■ YOUR INSTRUCTIONS ■
The expected output is exactly the lines below, starting at the line with "model.name = 'cauldronOverFire';" and ending at the line with "const add = (name, geometry, parent", both included; no other line belongs in it.

=== Section Start ===

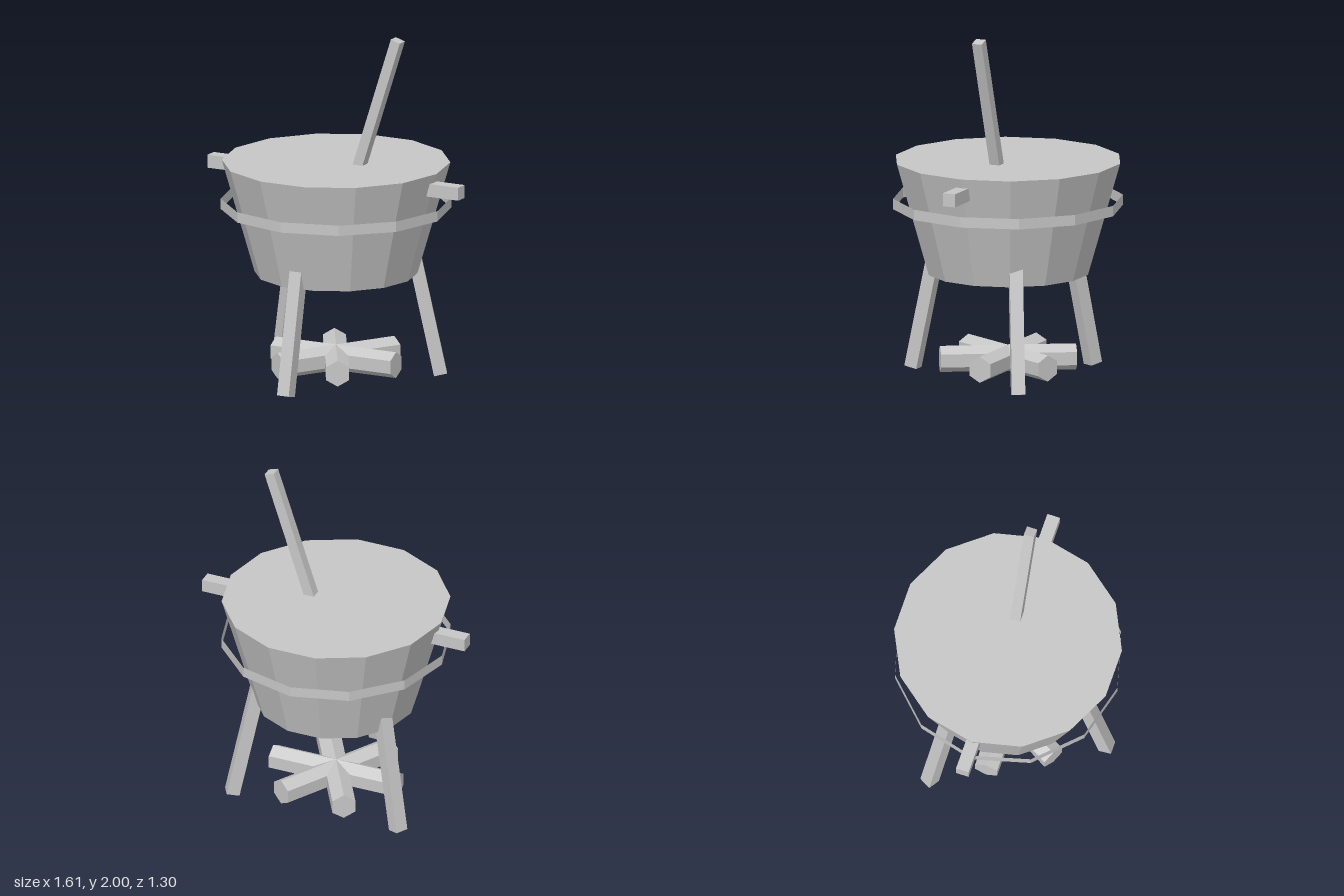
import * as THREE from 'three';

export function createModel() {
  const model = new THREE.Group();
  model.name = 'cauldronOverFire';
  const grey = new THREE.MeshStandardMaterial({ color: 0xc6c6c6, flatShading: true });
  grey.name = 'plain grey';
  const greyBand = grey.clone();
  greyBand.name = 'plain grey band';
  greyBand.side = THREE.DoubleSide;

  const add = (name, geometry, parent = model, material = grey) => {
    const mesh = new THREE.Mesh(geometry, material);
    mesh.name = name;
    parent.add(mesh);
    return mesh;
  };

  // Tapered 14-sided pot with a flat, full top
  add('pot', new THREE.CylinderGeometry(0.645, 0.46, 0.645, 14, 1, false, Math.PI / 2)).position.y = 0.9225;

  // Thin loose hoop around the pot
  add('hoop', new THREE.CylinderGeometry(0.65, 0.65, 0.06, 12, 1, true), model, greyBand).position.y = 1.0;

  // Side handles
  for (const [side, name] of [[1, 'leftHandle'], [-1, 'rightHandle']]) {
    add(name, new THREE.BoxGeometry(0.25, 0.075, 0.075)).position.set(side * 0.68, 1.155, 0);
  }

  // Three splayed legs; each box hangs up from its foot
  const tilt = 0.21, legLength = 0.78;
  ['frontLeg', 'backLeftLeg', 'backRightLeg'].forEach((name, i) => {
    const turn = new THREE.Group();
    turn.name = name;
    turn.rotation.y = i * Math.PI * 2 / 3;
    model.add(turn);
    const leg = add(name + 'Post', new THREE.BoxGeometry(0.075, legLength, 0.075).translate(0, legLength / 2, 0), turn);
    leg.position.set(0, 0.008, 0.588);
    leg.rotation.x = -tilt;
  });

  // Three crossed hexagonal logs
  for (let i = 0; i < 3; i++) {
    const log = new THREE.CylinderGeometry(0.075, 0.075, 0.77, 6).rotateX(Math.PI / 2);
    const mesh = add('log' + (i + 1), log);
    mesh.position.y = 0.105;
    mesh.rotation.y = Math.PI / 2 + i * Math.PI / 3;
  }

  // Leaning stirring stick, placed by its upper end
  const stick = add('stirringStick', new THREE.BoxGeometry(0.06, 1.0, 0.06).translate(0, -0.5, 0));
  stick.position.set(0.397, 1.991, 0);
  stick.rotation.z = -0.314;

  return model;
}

=== Section End ===

■ SOLUTION ■
  model.name = 'cauldronOverFire';
  const grey = new THREE.MeshStandardMaterial({ color: 0xc6c6c6, flatShading: true });
  grey.name = 'plain grey';
  const greyBand = grey.clone();
  greyBand.name = 'plain grey band';
  greyBand.side = THREE.DoubleSide;

  const add = (name, geometry, parent = model, material = grey) => {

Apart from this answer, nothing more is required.